Saved data entries
• • • • • • •

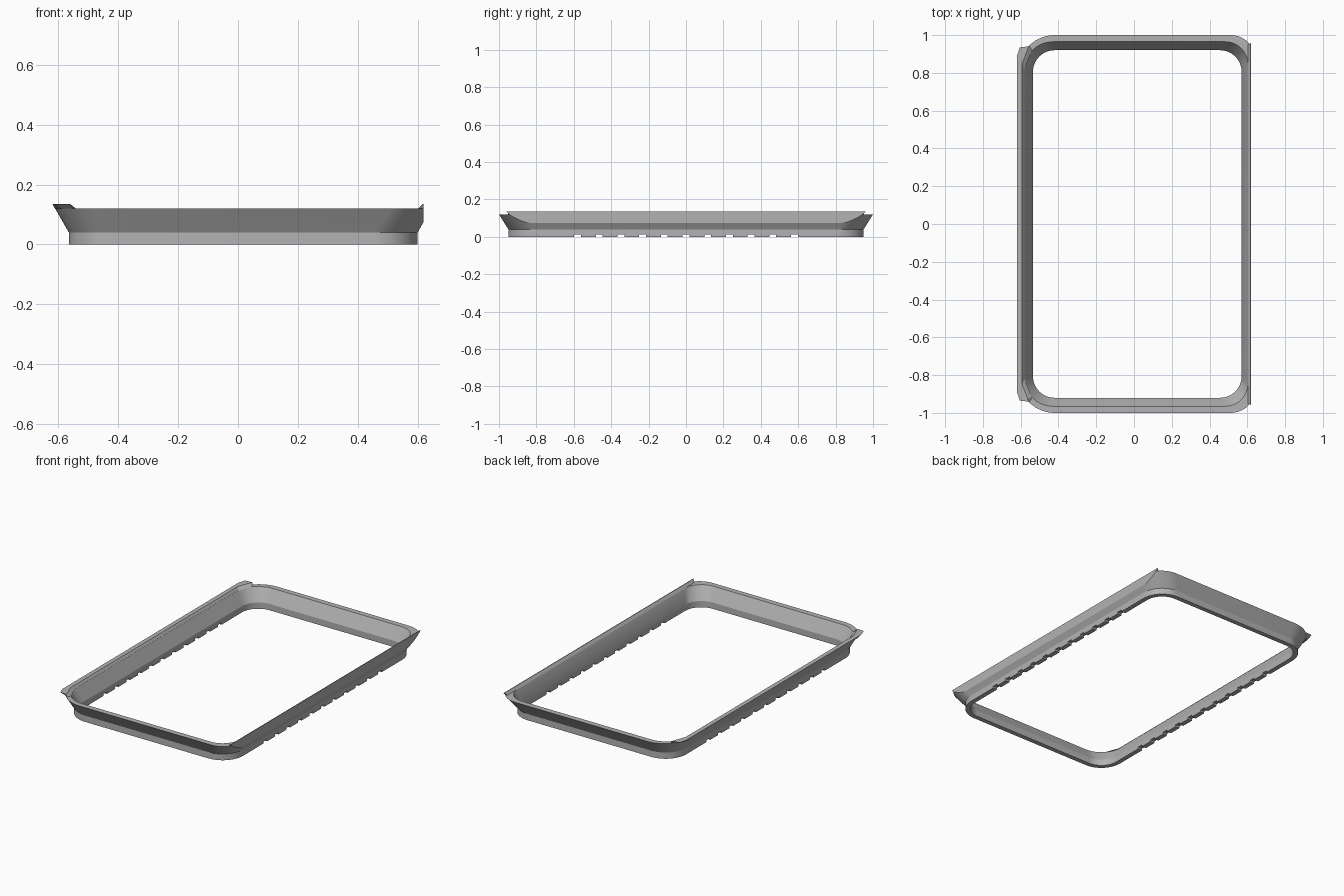
import bpy, bmesh, math
from mathutils import Vector, Matrix

if "Cube" in bpy.data.objects:
    bpy.data.objects.remove(bpy.data.objects["Cube"], do_unlink=True)

grey = bpy.data.materials.new("plain_grey")
grey.use_nodes = True
colour = (0.45, 0.45, 0.45, 1)
grey.diffuse_color = colour
grey.node_tree.nodes["Principled BSDF"].inputs["Base Color"].default_value = colour


def make_object(name, bm):
    bmesh.ops.recalc_face_normals(bm, faces=bm.faces)
    mesh = bpy.data.meshes.new(name)
    bm.to_mesh(mesh)
    bm.free()
    obj = bpy.data.objects.new(name, mesh)
    bpy.context.collection.objects.link(obj)
    mesh.materials.append(grey)
    return obj


def bridge(bm, a, b):
    for i in range(len(a)):
        j = (i + 1) % len(a)
        bm.faces.new((a[i], a[j], b[j], b[i]))


def rounded_loop(bm, left, right, half_y, r_left, r_right, z, steps=14):
    """Rounded rectangle with its own corner radius on each long side."""
    verts = []
    for k, (sx, sy) in enumerate([(1, 1), (-1, 1), (-1, -1), (1, -1)]):
        r = r_right if sx > 0 else r_left
        cx = right - r if sx > 0 else left + r
        cy = sy * (half_y - r)
        for i in range(steps + 1):
            a = math.pi / 2 * (k + i / steps)
            verts.append(bm.verts.new((cx + r * math.cos(a), cy + r * math.sin(a), z)))
    return verts


# Frame: straight foot and flared wall, swept around as a closed ring
bm = bmesh.new()
sections = [
    (-0.565, 0.60, 0.95, 0.145, 0.145, 0),
    (-0.565, 0.60, 0.95, 0.145, 0.145, 0.04),
    (-0.611, 0.646, 1.0, 0.19, 0.135, 0.12),
    (-0.58, 0.603, 0.965, 0.15, 0.12, 0.12),
    (-0.535, 0.57, 0.92, 0.115, 0.115, 0.04),
    (-0.535, 0.57, 0.92, 0.115, 0.115, 0),
]
loops = [rounded_loop(bm, *s) for s in sections]
for i, loop in enumerate(loops):
    bridge(bm, loop, loops[(i + 1) % len(loops)])

# Trim the flare flat along the +x side
cut = bmesh.ops.bisect_plane(bm, geom=bm.verts[:] + bm.edges[:] + bm.faces[:],
                             plane_co=Vector((0.62, 0, 0)), plane_no=Vector((1, 0, 0)),
                             clear_outer=True)
rim = [e for e in bm.edges if e.is_boundary]
bmesh.ops.holes_fill(bm, edges=rim, sides=0)
frame = make_object("frame", bm)

# Row of notches under both long sides
bm = bmesh.new()
for i in range(-5, 6):
    bmesh.ops.create_cube(bm, size=1, matrix=Matrix.Translation((0, i * 0.116, 0))
                          @ Matrix.Diagonal((1.6, 0.036, 0.024, 1)))
cutter = make_object("notch_cutter", bm)
cutter.hide_render = True
mod = frame.modifiers.new("notches", 'BOOLEAN')
mod.operation = 'DIFFERENCE'
mod.solver = 'EXACT'
mod.object = cutter
bpy.context.view_layer.objects.active = frame
frame.select_set(True)
bpy.ops.object.modifier_apply(modifier=mod.name)
bpy.data.objects.remove(cutter, do_unlink=True)
bpy.ops.object.select_all(action='DESELECT')
frame.select_set(True)
bpy.context.view_layer.objects.active = frame
bpy.ops.object.shade_smooth_by_angle(angle=math.radians(25))


def lip(name, bottom, top):
    """Raised strip on a long side, outlines mirrored front to back."""
    bm = bmesh.new()
    rings = []
    for half, z in ((bottom, 0.119), (top, 0.135)):
        outline = half + [(x, -y) for x, y in reversed(half)]
        rings.append([bm.verts.new((x, y, z)) for x, y in outline])
    bridge(bm, *rings)
    for ring in rings:
        bm.faces.new(ring)
    make_object(name, bm)


# Raised lips along the two long sides
lip("right_lip",
    [(-0.611, 0.86), (-0.59, 0.905), (-0.55, 0.938), (-0.54, 0.92), (-0.58, 0.82)],
    [(-0.62, 0.89), (-0.605, 0.935), (-0.56, 0.94), (-0.565, 0.92), (-0.592, 0.85)])
lip("left_lip",
    [(0.62, 0.944), (0.602, 0.95)],
    [(0.62, 0.962), (0.616, 0.955)])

• • • • • • •

:: Prompt ::
Where does the word "edges" appear in the records? Copy every line that holds it.

:: Task result ::
cut = bmesh.ops.bisect_plane(bm, geom=bm.verts[:] + bm.edges[:] + bm.faces[:],
rim = [e for e in bm.edges if e.is_boundary]
bmesh.ops.holes_fill(bm, edges=rim, sides=0)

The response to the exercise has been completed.